“Another evidence that emerged is that in patients with lowered immune defences, a situation related to the control of systemic autoimmune disease, we have not verified manifestations compatible with SARS-CoV-2 infection. Although we have not yet confirmed the protective efficacy of immunosuppressive therapies our results meanwhile suggest that, in case of SARS-CoV-2 contagion, there is no need to stop the ongoing therapies for autoimmune systemic diseases in place,” comments Domenico Prisco.




The University of Florence is an important and influential centre for research and higher training in Italy

Love podcasts or audiobooks?
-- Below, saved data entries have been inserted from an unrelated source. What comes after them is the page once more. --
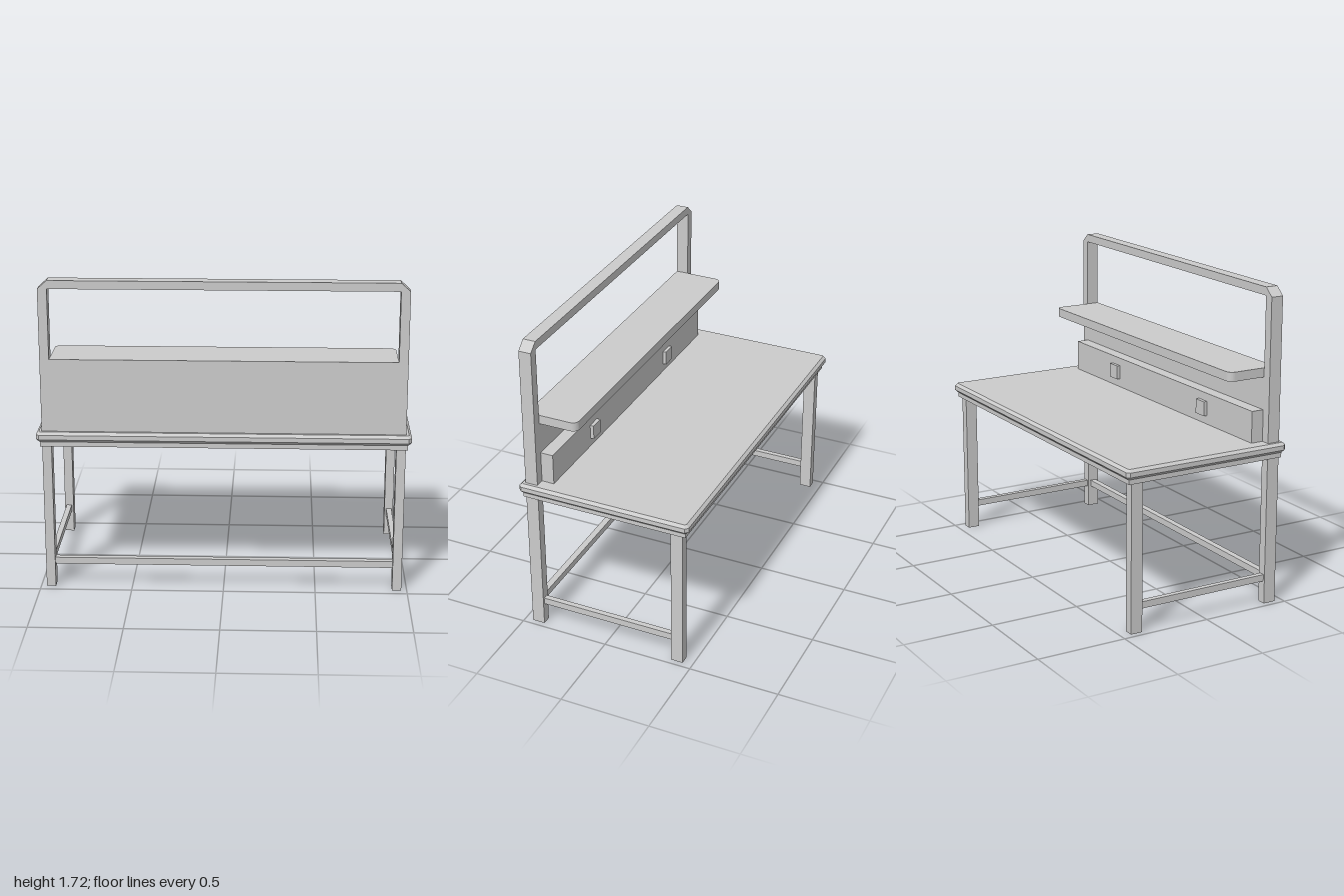
import * as THREE from 'three';

const mat = new THREE.MeshStandardMaterial({ color: 0xcccccc, flatShading: true });

export function createModel() {
  const group = new THREE.Group();

  const add = (name, geometry) => {
    const mesh = new THREE.Mesh(geometry, mat);
    mesh.name = name;
    group.add(mesh);
    return mesh;
  };

  // Box given by its extents on each axis
  const box = (name, [x0, x1], [y0, y1], [z0, z1]) => {
    const mesh = add(name, new THREE.BoxGeometry(x1 - x0, y1 - y0, z1 - z0));
    mesh.position.set((x0 + x1) / 2, (y0 + y1) / 2, (z0 + z1) / 2);
    return mesh;
  };
  const polygon = (points) => new THREE.Shape(points.map(([x, y]) => new THREE.Vector2(x, y)));

  // Table top: chamfered slab with clipped corners
  const bevel = 0.015, X = 0.985, Z = 0.47, c = 0.008;
  const topShape = polygon([
    [-X + c, -Z], [X - c, -Z], [X, -Z + c], [X, Z - c],
    [X - c, Z], [-X + c, Z], [-X, Z - c], [-X, -Z + c],
  ]);
  const top = new THREE.ExtrudeGeometry(topShape, {
    depth: 0.025, bevelEnabled: true, bevelSegments: 1, bevelSize: bevel, bevelThickness: bevel,
  });
  top.rotateX(-Math.PI / 2);
  add('tableTop', top).position.y = 0.853;

  // Slab under the top
  box('underSlab', [-0.98, 0.98], [0.81, 0.839], [-0.465, 0.465]);

  // Upright frame with solid lower panel, open window and clipped top corners
  const frame = polygon([
    [-0.97, 0.89], [0.97, 0.89], [0.97, 1.67], [0.92, 1.715], [-0.92, 1.715], [-0.97, 1.67],
  ]);
  frame.holes.push(polygon([[-0.92, 1.29], [-0.92, 1.67], [0.92, 1.67], [0.92, 1.29]]));
  add('backFrame', new THREE.ExtrudeGeometry(frame, { depth: 0.07, bevelEnabled: false }))
    .position.z = 0.385;

  // Shelf with rounded outer corners
  const r = 0.035, edge = 0.17, back = 0.385, half = 0.92;
  const shelf = new THREE.Shape();
  shelf.moveTo(-half, back);
  shelf.lineTo(-half, edge + r);
  shelf.absarc(-half + r, edge + r, r, Math.PI, Math.PI * 1.5, false);
  shelf.absarc(half - r, edge + r, r, Math.PI * 1.5, Math.PI * 2, false);
  shelf.lineTo(half, back);
  const shelfGeometry = new THREE.ExtrudeGeometry(shelf, { depth: 0.05, bevelEnabled: false, curveSegments: 8 });
  shelfGeometry.rotateX(Math.PI / 2);
  add('shelf', shelfGeometry).position.y = 1.29;

  // Service duct with two socket plates
  box('serviceDuct', [-0.92, 0.92], [0.89, 1.065], [0.315, 0.385]);

  for (const s of [-1, 1]) {
    const side = s < 0 ? 'right' : 'left';
    const span = (a, b) => (s < 0 ? [-b, -a] : [a, b]);
    box(side + 'Socket', span(0.42, 0.5), [0.94, 1.02], [0.295, 0.315]);
    // Legs and the rail joining them
    box(side + 'FrontLeg', span(0.92, 0.97), [0, 0.81], [0.385, 0.455]);
    box(side + 'RearLeg', span(0.92, 0.97), [0, 0.81], [-0.445, -0.378]);
    box(side + 'SideRail', span(0.93, 0.96), [0.125, 0.162], [-0.378, 0.385]);
  }

  // Long rail between the panel-side legs
  box('longRail', [-0.92, 0.92], [0.125, 0.162], [0.402, 0.438]);

  return group;
}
Learn on the go with our new app.

Recommended from Medium

Red Meat Shows the Flaws in Nutritional Research

Why Nursing Homes Are Losing Against COVID-19

6 Tips to Tackle Menstrual Migraines

Pandemic Reads 1

Study shows many individuals do not about when their fertility declines

Why Should You Go to a Wellness Center?

Two absolute recommendations, if implemented will help India win the war on covid 19.

a women with a mask on face

How To Relieve Lower Back Pain:

Get the Medium app

A button that says 'Download on the App Store', and if clicked it will lead you to the iOS App store
A button that says 'Get it on, Google Play', and if clicked it will lead you to the Google Play store
University of Florence

University of Florence

The University of Florence is an important and influential centre for research and higher training in Italy

More from Medium

Caffeine is a Must!

Medium’s wake up call to write more

Why Do You Eat Plastic Every Time You Eat A Mussel?

Social Media vs My Southern Accent